But if you look at Maslow's Hierarchy of Needs, possessions are at the bottom. We need certain things to survive - food, shelter, clothing, but after that possessions don't actually increase the meaningfulness of our lives, and we need to start looking elsewhere: friendships, intimacy, and goals that serve a greater good beyond our own self interest.
Being the friend or partner of someone who has huge mental or emotional issues takes it’s toll on you. Only a martyr or a doormat will stay for the abuse though, and I am neither. It was very sad, I wish him the best, and I hope he does find someone who will put up with his erratic rollercoaster behavior. I also hope she sees it WAY faster than I did, so she can make her decision before she falls in love with him. And I hope she is the type who feels good about dedicating her life to someone else, because she will never count. The disorder will always come first.

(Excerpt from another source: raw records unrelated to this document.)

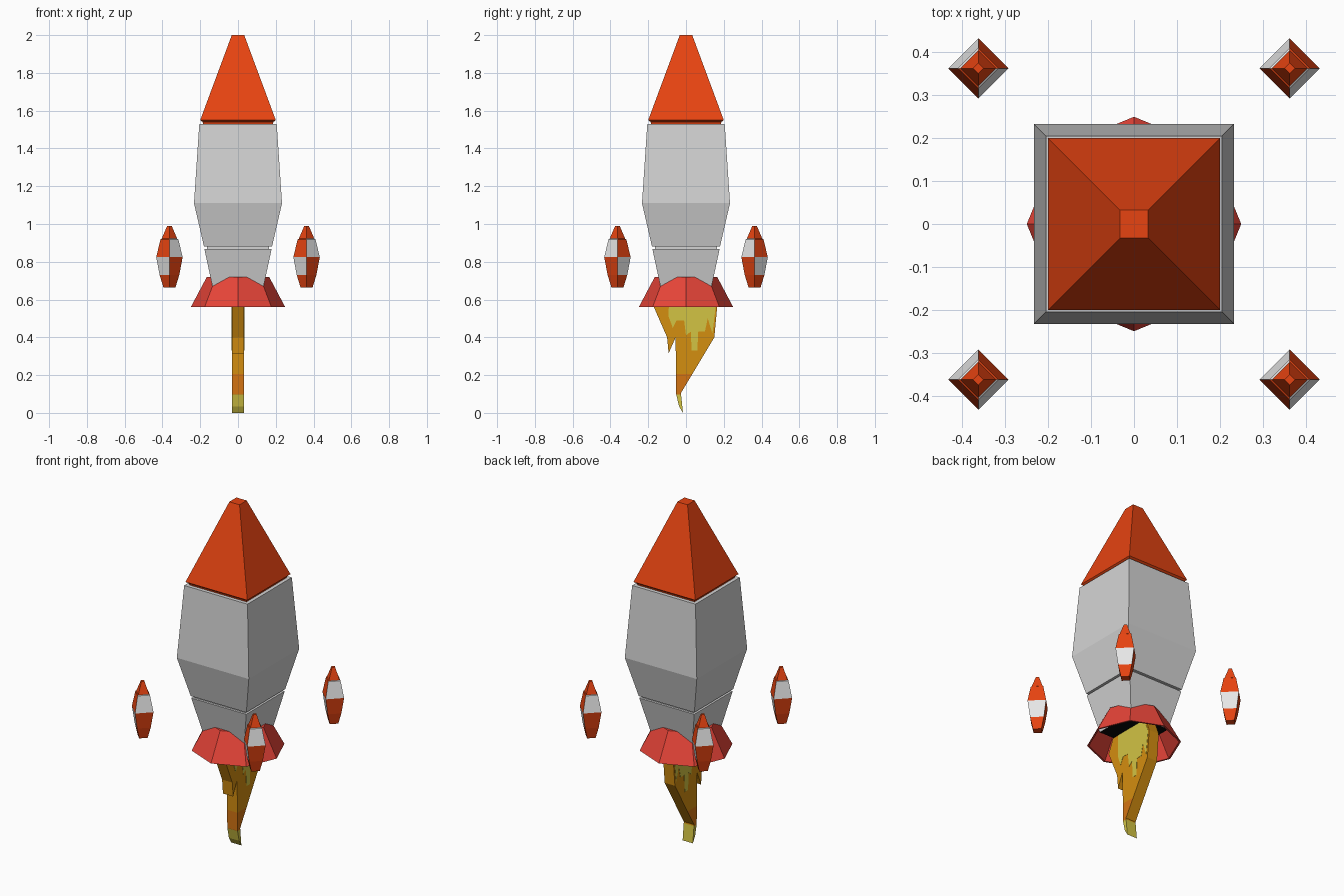
import bpy, bmesh, math
from mathutils import Vector

if "Cube" in bpy.data.objects:
    bpy.data.objects.remove(bpy.data.objects["Cube"])


def srgb(r, g, b):
    f = lambda c: c / 12.92 if c <= 0.04045 else ((c + 0.055) / 1.055) ** 2.4
    return (f(r / 255), f(g / 255), f(b / 255), 1)


def material(name, *rgb):
    m = bpy.data.materials.new(name)
    m.diffuse_color = srgb(*rgb)
    m.use_nodes = True
    m.node_tree.nodes["Principled BSDF"].inputs["Base Color"].default_value = m.diffuse_color
    return m


GREY = material("hull grey", 212, 212, 212)
WHITE = material("pod white", 232, 232, 232)
ORANGE = material("nose orange", 232, 68, 17)
RED = material("skirt red", 230, 68, 56)
BLACK = material("nozzle black", 8, 8, 8)
AMBER = material("flame amber", 212, 142, 16)
DEEP = material("flame deep orange", 212, 116, 18)
YELLOW = material("flame yellow", 210, 195, 68)


def finish(name, bm, mats, rule=None, loc=(0, 0, 0)):
    bmesh.ops.recalc_face_normals(bm, faces=bm.faces[:])
    bm.normal_update()
    if rule:
        for f in bm.faces:
            f.material_index = rule(f.calc_center_median(), f.normal)
    me = bpy.data.meshes.new(name)
    bm.to_mesh(me)
    bm.free()
    for m in mats:
        me.materials.append(m)
    ob = bpy.data.objects.new(name, me)
    ob.location = loc
    bpy.context.collection.objects.link(ob)
    return ob


def stack(name, profile, sides, turn, mats, rule=None, loc=(0, 0, 0)):
    """Capped stack of regular polygon rings, profile = (corner radius, z)."""
    bm = bmesh.new()
    rings = [[bm.verts.new((r * math.cos(turn + math.tau * i / sides),
                            r * math.sin(turn + math.tau * i / sides), z))
              for i in range(sides)] for r, z in profile]
    for a, b in zip(rings, rings[1:]):
        for i in range(sides):
            j = (i + 1) % sides
            bm.faces.new((a[i], a[j], b[j], b[i]))
    bm.faces.new(rings[0])
    bm.faces.new(rings[-1])
    return finish(name, bm, mats, rule, loc)


def square(name, profile, mats, rule=None):
    """Square stack, profile = (half width, z)."""
    return stack(name, [(h * math.sqrt(2), z) for h, z in profile], 4, math.pi / 4, mats, rule)


def plate(name, outline, x0, x1, mats, rule=None, cuts=()):
    """Outline in (y, z), extruded along x, optionally sliced at heights."""
    bm = bmesh.new()
    f = bm.faces.new([bm.verts.new((x0, y, z)) for y, z in outline])
    ext = bmesh.ops.extrude_face_region(bm, geom=[f])
    bmesh.ops.translate(bm, vec=(x1 - x0, 0, 0),
                        verts=[v for v in ext["geom"] if isinstance(v, bmesh.types.BMVert)])
    for z in cuts:
        bmesh.ops.bisect_plane(bm, geom=bm.verts[:] + bm.edges[:] + bm.faces[:],
                               plane_co=Vector((0, 0, z)), plane_no=Vector((0, 0, 1)))
    return finish(name, bm, mats, rule)


# Nose cone with a small recessed neck
square("nose_cone", [(0.18, 1.515), (0.187, 1.54), (0.2, 1.55), (0.033, 2.0)], [ORANGE])

# Hull: upper section, recessed joint, lower section with black underside
square("upper_hull", [(0.18, 0.88), (0.233, 1.11), (0.205, 1.53)], [GREY])
square("hull_joint", [(0.165, 0.86), (0.165, 0.89)], [GREY])
square("lower_hull", [(0.129, 0.64), (0.178, 0.868)], [GREY, BLACK],
       lambda c, n: 1 if n.z < -0.9 else 0)

# Flared eight-sided engine skirt, hollow below
stack("engine_skirt", [(0.165, 0.72), (0.25, 0.56), (0.24, 0.56), (0.165, 0.70)], 8, 0, [RED])

# Flame: flat plate with bands by height
plate("flame",
      [(-0.13, 0.65), (-0.17, 0.56), (-0.10, 0.40), (-0.092, 0.315), (-0.055, 0.40),
       (-0.052, 0.10), (-0.037, 0.035), (-0.016, 0.0), (-0.027, 0.105),
       (0.15, 0.40), (0.165, 0.56), (0.13, 0.65)],
      -0.033, 0.033, [AMBER, DEEP, YELLOW],
      lambda c, n: 2 if c.z < 0.097 else 1 if c.z < 0.205 and n.y < 0.5 else 0,
      cuts=(0.097, 0.205))

# Bright dripping core painted on both sides of the flame
core = [(-0.09, 0.64), (-0.092, 0.51), (-0.07, 0.45), (-0.05, 0.49), (-0.01, 0.49),
        (0.0, 0.41), (0.025, 0.43), (0.03, 0.33), (0.06, 0.33), (0.065, 0.43),
        (0.10, 0.43), (0.115, 0.50), (0.14, 0.42), (0.157, 0.56), (0.125, 0.64)]
for side, s in (("right", 1), ("left", -1)):
    plate("flame_core_" + side, core, s * 0.030, s * 0.0345, [YELLOW])


# Four diamond pods, checkered around their middle, orange at both ends
def checker(c, n):
    if abs(c.z) > 0.096 or abs(n.z) > 0.95:
        return 0
    return 1 if n.x * n.y * c.z < 0 else 0


for sx, nx in ((-1, "left"), (1, "right")):
    for sy, ny in ((-1, "front"), (1, "back")):
        stack(f"pod_{ny}_{nx}",
              [(0.032, -0.16), (0.052, -0.095), (0.07, 0.0), (0.047, 0.094),
               (0.041, 0.097), (0.012, 0.165)],
              4, 0, [ORANGE, WHITE], checker, (sx * 0.363, sy * 0.363, 0.825))
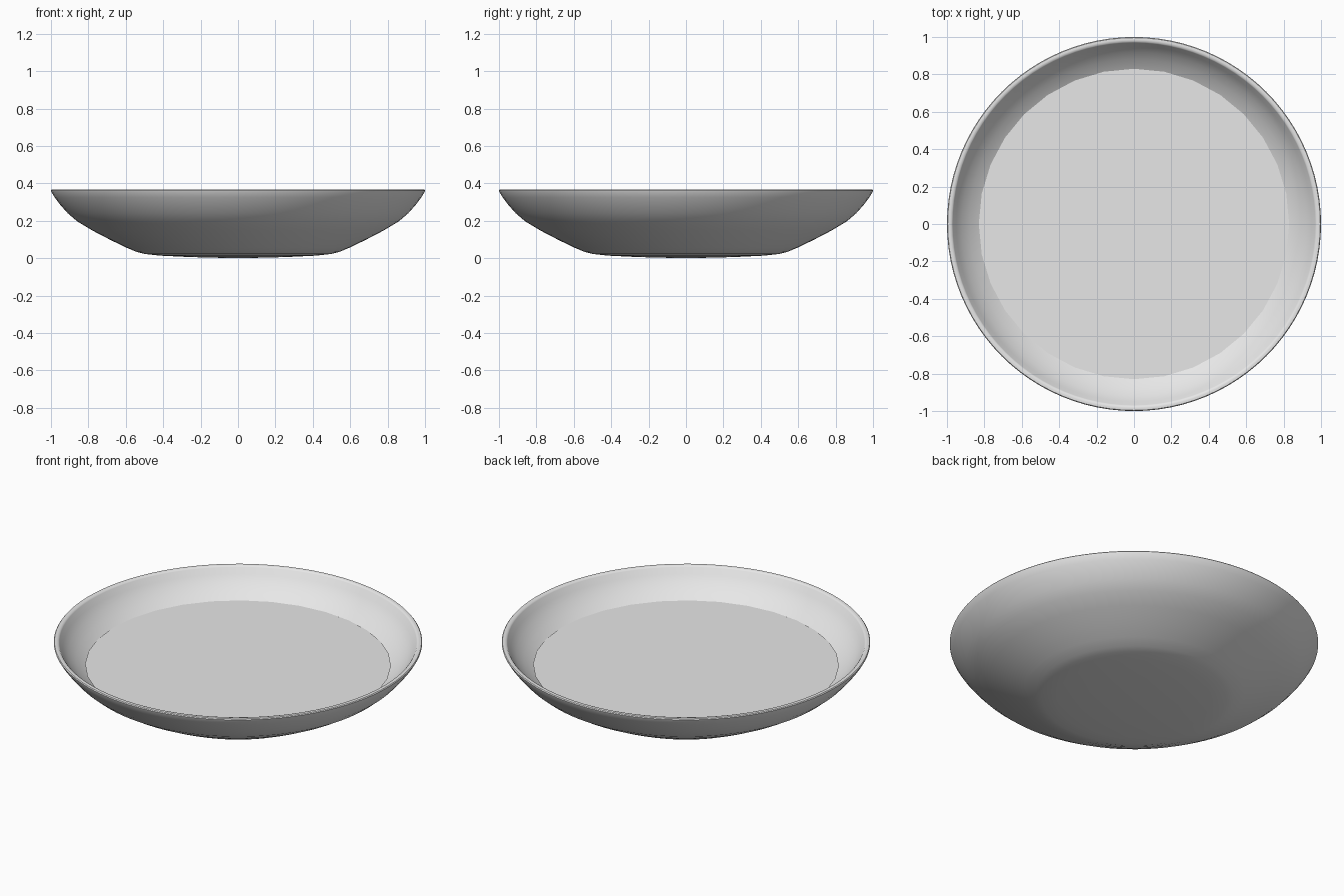
import bpy
import bmesh
import math

old = bpy.data.objects.get("Cube")
if old:
    bpy.data.objects.remove(old, do_unlink=True)


def make_material(name, colour):
    mat = bpy.data.materials.new(name)
    mat.use_nodes = True
    mat.diffuse_color = colour
    mat.node_tree.nodes["Principled BSDF"].inputs["Base Color"].default_value = colour
    return mat


def lathe(name, profile, segments, mat):
    """Spin an (r, z) profile that starts and ends on the axis into a solid."""
    bm = bmesh.new()
    verts = [bm.verts.new((r, 0, z)) for r, z in profile]
    edges = [bm.edges.new(pair) for pair in zip(verts, verts[1:])]
    bmesh.ops.spin(bm, geom=verts + edges, cent=(0, 0, 0), axis=(0, 0, 1),
                   angle=math.tau, steps=segments, use_merge=True)
    bmesh.ops.remove_doubles(bm, verts=bm.verts, dist=0.0005)
    bmesh.ops.recalc_face_normals(bm, faces=bm.faces)
    mesh = bpy.data.meshes.new(name)
    bm.to_mesh(mesh)
    bm.free()
    mesh.materials.append(mat)
    obj = bpy.data.objects.new(name, mesh)
    bpy.context.collection.objects.link(obj)
    bpy.ops.object.select_all(action="DESELECT")
    obj.select_set(True)
    bpy.context.view_layer.objects.active = obj
    bpy.ops.object.shade_smooth_by_angle(angle=math.radians(40))
    return obj


grey = make_material("light grey", (0.8, 0.8, 0.8, 1))

# Bowl: outer wall, rolled rim, then the inner wall back to the axis
outer = [(0, 0), (0.25, 0.006), (0.42, 0.014), (0.5, 0.023), (0.54, 0.033),
         (0.6, 0.058), (0.68, 0.097), (0.78, 0.149), (0.86, 0.197),
         (0.91, 0.24), (0.95, 0.285), (0.98, 0.325), (0.998, 0.355)]
rim = [(1, 0.362), (0.996, 0.367), (0.985, 0.368), (0.974, 0.366), (0.969, 0.36)]
inner = [(0.95, 0.328), (0.92, 0.292), (0.88, 0.255), (0.83, 0.22),
         (0.75, 0.174), (0.6, 0.1), (0.5, 0.06), (0, 0.04)]
lathe("bowl", outer + rim + inner, 96, grey)

# Flat filling, a coarser disc resting inside the wall
lathe("filling", [(0, 0.225), (0.83, 0.225), (0.8, 0.205), (0, 0.205)], 32, grey)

If you often imagine a happy (happy is the key word here) future without your partner, that's a major sign that things aren't right. This is a part of the emotional detachment process, during which you may try to convince yourself that you don't care anymore so that the eventual separation feels less painful, says relationship therapist Jamie Turndorf, Ph.D., author of Kiss Your Fights Goodbye. "Detaching psychologically by fantasizing about having an affair or making plans for the future that don't include your partner can all be signs that you've fallen out of love," says Turndorf. "It's as if the mind has pulled its own plug so our hearts won't suffer as much when the relationship ends." If you notice this mental pattern, take it a step further to see if the fantasy holds weight. Gadoua suggests checking out real apartment listings online, and paying attention to how you feel. "It'll give you another layer of reality, which can then help you know what the right next step is," she says. As you click through, check in with your emotions. If excitement or relief is your prominent emotion (rather than fear or apprehension), it may be a sign to acknowledge that there are serious problems in your marriage. "But before actually taking steps to leave, see if there are things you can — or want — to do to work on the relationship," says Gadoua. That way, if you ultimately decide to leave, "you can do so with some peace of mind," she says. "It's never easy to end a relationship, but having lingering regret that you could have done more can make the decision harder."